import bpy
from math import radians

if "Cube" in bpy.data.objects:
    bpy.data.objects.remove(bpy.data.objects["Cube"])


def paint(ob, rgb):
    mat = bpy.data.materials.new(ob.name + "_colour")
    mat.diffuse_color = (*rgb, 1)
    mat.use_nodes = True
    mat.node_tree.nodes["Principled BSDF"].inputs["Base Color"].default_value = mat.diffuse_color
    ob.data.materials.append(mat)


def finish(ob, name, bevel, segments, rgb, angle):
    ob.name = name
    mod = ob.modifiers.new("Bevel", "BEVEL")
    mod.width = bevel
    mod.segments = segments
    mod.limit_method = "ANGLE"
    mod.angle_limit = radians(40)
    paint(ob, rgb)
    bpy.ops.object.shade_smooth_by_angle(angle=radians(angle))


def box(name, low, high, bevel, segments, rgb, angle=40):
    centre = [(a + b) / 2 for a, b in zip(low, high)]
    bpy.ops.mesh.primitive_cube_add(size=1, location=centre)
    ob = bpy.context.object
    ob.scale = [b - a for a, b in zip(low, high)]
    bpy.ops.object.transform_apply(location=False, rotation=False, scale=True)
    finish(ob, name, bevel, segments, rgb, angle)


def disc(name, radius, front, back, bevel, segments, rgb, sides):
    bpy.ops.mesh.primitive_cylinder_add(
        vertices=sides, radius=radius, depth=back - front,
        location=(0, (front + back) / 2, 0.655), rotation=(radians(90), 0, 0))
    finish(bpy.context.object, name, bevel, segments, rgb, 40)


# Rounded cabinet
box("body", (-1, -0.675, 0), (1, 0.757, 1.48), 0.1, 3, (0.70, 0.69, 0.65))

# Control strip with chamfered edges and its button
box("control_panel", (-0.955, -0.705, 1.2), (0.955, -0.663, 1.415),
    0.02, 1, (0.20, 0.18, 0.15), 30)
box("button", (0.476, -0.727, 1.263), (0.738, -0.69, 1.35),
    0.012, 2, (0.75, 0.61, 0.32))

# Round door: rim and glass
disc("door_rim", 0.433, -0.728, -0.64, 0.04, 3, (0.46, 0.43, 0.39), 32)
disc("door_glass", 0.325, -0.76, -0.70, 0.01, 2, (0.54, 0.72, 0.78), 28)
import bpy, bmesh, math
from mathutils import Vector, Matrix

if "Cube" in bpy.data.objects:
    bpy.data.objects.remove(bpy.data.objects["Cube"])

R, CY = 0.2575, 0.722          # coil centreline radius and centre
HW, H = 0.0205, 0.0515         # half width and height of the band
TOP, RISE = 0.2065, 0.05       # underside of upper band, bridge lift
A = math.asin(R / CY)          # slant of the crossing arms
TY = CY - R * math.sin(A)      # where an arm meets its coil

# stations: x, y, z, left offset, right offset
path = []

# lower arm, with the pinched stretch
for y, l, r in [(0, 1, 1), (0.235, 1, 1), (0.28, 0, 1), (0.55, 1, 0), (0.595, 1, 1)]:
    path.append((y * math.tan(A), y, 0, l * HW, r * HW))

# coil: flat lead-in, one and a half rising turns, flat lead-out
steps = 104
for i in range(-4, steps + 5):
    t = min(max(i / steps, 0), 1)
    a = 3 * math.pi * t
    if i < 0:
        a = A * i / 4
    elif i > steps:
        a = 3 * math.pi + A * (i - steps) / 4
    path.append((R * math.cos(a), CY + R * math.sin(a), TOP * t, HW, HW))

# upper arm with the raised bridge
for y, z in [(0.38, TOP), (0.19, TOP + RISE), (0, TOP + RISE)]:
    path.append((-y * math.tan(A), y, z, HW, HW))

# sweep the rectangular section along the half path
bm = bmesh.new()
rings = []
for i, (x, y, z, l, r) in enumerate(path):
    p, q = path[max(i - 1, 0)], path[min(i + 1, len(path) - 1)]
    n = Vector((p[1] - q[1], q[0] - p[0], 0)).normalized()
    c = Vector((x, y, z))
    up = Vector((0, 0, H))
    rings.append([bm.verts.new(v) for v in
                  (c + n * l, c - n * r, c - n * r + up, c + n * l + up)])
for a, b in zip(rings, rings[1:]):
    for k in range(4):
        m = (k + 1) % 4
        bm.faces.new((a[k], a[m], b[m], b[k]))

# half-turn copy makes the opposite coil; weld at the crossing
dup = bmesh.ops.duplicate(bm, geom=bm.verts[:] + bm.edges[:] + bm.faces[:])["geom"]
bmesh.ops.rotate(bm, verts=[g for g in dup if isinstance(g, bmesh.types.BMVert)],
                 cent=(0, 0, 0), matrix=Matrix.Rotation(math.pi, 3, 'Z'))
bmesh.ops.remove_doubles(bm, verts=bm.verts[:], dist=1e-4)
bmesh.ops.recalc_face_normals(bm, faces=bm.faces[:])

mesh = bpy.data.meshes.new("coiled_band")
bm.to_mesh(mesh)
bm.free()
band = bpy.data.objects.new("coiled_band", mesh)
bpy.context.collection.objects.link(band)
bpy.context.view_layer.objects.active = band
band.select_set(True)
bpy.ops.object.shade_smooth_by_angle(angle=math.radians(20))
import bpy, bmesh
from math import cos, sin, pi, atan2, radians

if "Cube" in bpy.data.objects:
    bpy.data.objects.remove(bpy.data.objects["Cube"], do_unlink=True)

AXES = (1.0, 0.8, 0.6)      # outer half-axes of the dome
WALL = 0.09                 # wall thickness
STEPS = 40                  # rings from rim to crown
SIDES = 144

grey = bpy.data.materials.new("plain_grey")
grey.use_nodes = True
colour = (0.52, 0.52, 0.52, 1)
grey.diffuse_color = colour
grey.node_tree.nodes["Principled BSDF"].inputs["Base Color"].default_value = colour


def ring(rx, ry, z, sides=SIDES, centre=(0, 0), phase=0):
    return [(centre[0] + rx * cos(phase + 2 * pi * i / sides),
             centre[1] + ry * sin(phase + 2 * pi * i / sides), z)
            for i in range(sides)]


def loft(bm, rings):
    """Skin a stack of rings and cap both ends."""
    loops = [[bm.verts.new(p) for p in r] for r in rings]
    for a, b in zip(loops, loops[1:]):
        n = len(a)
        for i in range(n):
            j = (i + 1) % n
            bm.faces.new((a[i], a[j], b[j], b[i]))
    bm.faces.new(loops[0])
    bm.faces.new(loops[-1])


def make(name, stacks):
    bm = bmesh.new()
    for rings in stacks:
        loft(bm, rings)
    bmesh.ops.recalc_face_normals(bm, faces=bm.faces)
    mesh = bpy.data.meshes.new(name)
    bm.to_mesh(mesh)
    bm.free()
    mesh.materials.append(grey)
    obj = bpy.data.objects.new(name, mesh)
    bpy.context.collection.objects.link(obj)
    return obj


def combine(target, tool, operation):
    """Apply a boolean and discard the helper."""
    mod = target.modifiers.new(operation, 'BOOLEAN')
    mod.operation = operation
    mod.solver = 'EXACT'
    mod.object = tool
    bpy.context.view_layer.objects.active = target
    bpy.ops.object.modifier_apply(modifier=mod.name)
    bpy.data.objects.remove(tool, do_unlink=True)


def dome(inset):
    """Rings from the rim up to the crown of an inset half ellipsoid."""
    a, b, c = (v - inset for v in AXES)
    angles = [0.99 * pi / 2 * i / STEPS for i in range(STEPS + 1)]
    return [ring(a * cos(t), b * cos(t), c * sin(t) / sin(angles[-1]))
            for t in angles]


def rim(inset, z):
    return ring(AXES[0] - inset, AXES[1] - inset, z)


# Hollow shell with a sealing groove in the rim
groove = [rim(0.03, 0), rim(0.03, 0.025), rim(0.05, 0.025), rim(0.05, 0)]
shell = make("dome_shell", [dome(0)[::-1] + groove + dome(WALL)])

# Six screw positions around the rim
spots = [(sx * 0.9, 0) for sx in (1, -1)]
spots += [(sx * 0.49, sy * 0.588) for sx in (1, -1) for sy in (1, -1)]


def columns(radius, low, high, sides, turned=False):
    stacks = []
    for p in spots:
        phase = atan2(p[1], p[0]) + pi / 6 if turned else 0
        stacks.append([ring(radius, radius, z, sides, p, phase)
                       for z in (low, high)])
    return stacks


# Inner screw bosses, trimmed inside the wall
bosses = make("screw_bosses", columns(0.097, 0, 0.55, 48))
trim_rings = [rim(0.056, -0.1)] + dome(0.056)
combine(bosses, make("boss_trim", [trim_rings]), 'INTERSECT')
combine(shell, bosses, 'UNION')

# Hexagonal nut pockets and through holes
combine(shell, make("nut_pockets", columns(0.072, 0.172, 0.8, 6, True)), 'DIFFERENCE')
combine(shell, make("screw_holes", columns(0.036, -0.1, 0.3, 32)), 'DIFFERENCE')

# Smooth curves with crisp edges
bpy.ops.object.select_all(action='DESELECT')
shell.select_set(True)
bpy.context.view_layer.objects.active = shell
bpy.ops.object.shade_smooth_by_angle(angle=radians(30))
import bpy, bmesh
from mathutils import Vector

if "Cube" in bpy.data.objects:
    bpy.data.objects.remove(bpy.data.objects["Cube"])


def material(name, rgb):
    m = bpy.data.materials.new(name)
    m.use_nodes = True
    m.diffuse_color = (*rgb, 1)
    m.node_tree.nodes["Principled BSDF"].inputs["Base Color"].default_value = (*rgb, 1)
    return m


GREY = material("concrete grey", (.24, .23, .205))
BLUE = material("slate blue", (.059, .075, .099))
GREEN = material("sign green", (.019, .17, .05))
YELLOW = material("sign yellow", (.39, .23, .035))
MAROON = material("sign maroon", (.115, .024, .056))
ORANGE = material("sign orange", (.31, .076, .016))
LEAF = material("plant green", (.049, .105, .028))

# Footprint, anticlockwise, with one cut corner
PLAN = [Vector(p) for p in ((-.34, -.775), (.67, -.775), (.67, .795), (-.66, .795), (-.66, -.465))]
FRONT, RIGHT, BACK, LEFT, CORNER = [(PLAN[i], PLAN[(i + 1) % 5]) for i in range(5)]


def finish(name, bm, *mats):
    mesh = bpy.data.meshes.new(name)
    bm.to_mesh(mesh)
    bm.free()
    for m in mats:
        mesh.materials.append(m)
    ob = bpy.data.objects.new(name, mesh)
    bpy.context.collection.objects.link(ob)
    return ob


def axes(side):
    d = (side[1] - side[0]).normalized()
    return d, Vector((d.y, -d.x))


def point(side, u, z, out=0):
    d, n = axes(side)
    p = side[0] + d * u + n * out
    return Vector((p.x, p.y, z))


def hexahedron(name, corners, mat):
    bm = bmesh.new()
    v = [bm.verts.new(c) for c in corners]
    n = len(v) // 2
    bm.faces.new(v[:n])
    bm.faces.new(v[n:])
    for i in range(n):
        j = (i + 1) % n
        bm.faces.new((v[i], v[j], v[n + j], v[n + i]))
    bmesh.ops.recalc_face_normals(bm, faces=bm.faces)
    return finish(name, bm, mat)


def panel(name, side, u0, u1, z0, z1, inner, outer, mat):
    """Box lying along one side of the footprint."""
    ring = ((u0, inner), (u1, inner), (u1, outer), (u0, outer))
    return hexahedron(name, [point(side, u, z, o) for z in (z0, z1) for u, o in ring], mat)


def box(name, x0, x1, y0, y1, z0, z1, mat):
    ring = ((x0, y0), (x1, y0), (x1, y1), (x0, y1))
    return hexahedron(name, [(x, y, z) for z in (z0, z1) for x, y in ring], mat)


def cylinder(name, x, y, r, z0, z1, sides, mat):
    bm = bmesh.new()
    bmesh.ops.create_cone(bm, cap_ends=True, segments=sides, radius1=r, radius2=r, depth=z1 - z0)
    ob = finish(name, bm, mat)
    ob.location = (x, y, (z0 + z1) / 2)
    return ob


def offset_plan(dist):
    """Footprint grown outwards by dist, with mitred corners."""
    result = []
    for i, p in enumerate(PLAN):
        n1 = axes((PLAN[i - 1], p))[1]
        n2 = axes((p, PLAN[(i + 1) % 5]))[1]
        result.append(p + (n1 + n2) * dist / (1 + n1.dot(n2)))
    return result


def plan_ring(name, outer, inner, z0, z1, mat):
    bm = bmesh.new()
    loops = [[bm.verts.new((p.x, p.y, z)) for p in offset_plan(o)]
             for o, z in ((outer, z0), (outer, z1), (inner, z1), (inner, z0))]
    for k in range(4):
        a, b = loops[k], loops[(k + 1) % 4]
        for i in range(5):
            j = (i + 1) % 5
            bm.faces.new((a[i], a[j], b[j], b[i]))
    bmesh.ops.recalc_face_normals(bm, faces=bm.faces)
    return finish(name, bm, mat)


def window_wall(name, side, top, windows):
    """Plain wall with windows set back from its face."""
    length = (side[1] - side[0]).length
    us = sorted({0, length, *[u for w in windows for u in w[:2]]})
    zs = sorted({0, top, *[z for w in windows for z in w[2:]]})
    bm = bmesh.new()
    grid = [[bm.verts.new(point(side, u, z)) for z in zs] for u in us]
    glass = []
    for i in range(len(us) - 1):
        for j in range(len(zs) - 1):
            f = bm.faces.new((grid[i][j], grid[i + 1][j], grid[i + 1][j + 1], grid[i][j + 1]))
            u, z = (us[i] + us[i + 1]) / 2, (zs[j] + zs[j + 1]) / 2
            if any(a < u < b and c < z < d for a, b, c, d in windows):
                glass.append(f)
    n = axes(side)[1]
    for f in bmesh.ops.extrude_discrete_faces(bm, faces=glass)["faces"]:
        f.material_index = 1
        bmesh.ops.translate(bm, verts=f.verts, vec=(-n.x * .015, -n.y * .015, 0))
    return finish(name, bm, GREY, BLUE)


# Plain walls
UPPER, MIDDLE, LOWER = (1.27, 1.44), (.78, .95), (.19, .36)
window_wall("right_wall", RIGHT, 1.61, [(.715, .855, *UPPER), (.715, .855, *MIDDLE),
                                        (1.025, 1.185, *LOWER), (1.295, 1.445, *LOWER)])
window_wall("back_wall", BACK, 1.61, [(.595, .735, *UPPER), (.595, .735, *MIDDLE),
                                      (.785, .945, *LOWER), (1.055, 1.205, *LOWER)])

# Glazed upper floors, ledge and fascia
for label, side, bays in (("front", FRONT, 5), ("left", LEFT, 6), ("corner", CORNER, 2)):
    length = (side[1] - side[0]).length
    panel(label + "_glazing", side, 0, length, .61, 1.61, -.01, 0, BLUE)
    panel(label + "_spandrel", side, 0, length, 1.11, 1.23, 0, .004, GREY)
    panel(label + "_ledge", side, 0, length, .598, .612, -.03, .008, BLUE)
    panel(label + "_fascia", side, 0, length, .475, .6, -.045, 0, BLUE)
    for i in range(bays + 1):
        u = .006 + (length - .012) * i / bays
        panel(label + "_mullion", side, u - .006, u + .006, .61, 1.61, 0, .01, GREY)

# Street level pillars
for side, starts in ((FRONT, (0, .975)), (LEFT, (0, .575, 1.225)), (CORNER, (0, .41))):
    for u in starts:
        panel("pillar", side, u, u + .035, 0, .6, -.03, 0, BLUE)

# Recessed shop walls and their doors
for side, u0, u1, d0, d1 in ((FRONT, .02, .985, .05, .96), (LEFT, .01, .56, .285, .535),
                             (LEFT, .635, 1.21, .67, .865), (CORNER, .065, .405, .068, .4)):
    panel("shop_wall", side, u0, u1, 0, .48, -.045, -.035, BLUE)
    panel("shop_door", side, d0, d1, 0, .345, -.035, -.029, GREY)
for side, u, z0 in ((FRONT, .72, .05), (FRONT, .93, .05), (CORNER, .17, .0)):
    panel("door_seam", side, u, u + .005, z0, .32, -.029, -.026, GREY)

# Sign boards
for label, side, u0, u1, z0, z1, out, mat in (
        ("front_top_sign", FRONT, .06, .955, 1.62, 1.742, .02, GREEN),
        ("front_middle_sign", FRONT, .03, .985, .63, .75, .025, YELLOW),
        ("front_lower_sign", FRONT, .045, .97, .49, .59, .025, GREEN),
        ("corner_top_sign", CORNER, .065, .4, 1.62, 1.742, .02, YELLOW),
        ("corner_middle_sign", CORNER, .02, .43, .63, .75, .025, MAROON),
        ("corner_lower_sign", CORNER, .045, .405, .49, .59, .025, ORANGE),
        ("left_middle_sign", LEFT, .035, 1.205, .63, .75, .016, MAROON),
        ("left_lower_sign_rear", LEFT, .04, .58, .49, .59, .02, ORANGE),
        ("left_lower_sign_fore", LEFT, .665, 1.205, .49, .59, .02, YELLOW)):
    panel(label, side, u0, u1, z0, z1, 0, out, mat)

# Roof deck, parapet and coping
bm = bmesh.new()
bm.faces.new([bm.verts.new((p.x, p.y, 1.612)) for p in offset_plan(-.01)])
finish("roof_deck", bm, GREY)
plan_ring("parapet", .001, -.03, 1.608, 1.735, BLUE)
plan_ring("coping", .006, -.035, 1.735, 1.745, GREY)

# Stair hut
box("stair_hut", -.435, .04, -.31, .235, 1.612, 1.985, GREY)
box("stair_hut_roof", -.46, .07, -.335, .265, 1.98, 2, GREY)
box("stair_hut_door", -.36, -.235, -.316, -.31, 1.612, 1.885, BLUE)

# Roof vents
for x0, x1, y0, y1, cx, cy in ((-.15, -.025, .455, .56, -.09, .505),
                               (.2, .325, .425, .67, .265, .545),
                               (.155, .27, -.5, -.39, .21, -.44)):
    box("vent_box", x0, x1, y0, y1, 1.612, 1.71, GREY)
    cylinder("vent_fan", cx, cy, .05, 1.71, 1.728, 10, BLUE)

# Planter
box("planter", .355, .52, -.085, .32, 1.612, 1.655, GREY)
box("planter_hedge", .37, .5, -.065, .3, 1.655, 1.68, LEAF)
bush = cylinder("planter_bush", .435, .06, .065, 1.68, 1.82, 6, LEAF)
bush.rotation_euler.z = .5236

• **EXERCISE REQUIREMENTS**
Could you reproduce exactly the lines of the entries above, from the one with "bpy.context.collection.objects.link(ob)" through the one with "a, b = loops[k], loops[(k + 1) % 4]", and nothing else?

• **ANSWER**
    bpy.context.collection.objects.link(ob)
    return ob


def axes(side):
    d = (side[1] - side[0]).normalized()
    return d, Vector((d.y, -d.x))


def point(side, u, z, out=0):
    d, n = axes(side)
    p = side[0] + d * u + n * out
    return Vector((p.x, p.y, z))


def hexahedron(name, corners, mat):
    bm = bmesh.new()
    v = [bm.verts.new(c) for c in corners]
    n = len(v) // 2
    bm.faces.new(v[:n])
    bm.faces.new(v[n:])
    for i in range(n):
        j = (i + 1) % n
        bm.faces.new((v[i], v[j], v[n + j], v[n + i]))
    bmesh.ops.recalc_face_normals(bm, faces=bm.faces)
    return finish(name, bm, mat)


def panel(name, side, u0, u1, z0, z1, inner, outer, mat):
    """Box lying along one side of the footprint."""
    ring = ((u0, inner), (u1, inner), (u1, outer), (u0, outer))
    return hexahedron(name, [point(side, u, z, o) for z in (z0, z1) for u, o in ring], mat)


def box(name, x0, x1, y0, y1, z0, z1, mat):
    ring = ((x0, y0), (x1, y0), (x1, y1), (x0, y1))
    return hexahedron(name, [(x, y, z) for z in (z0, z1) for x, y in ring], mat)


def cylinder(name, x, y, r, z0, z1, sides, mat):
    bm = bmesh.new()
    bmesh.ops.create_cone(bm, cap_ends=True, segments=sides, radius1=r, radius2=r, depth=z1 - z0)
    ob = finish(name, bm, mat)
    ob.location = (x, y, (z0 + z1) / 2)
    return ob


def offset_plan(dist):
    """Footprint grown outwards by dist, with mitred corners."""
    result = []
    for i, p in enumerate(PLAN):
        n1 = axes((PLAN[i - 1], p))[1]
        n2 = axes((p, PLAN[(i + 1) % 5]))[1]
        result.append(p + (n1 + n2) * dist / (1 + n1.dot(n2)))
    return result


def plan_ring(name, outer, inner, z0, z1, mat):
    bm = bmesh.new()
    loops = [[bm.verts.new((p.x, p.y, z)) for p in offset_plan(o)]
             for o, z in ((outer, z0), (outer, z1), (inner, z1), (inner, z0))]
    for k in range(4):
        a, b = loops[k], loops[(k + 1) % 4]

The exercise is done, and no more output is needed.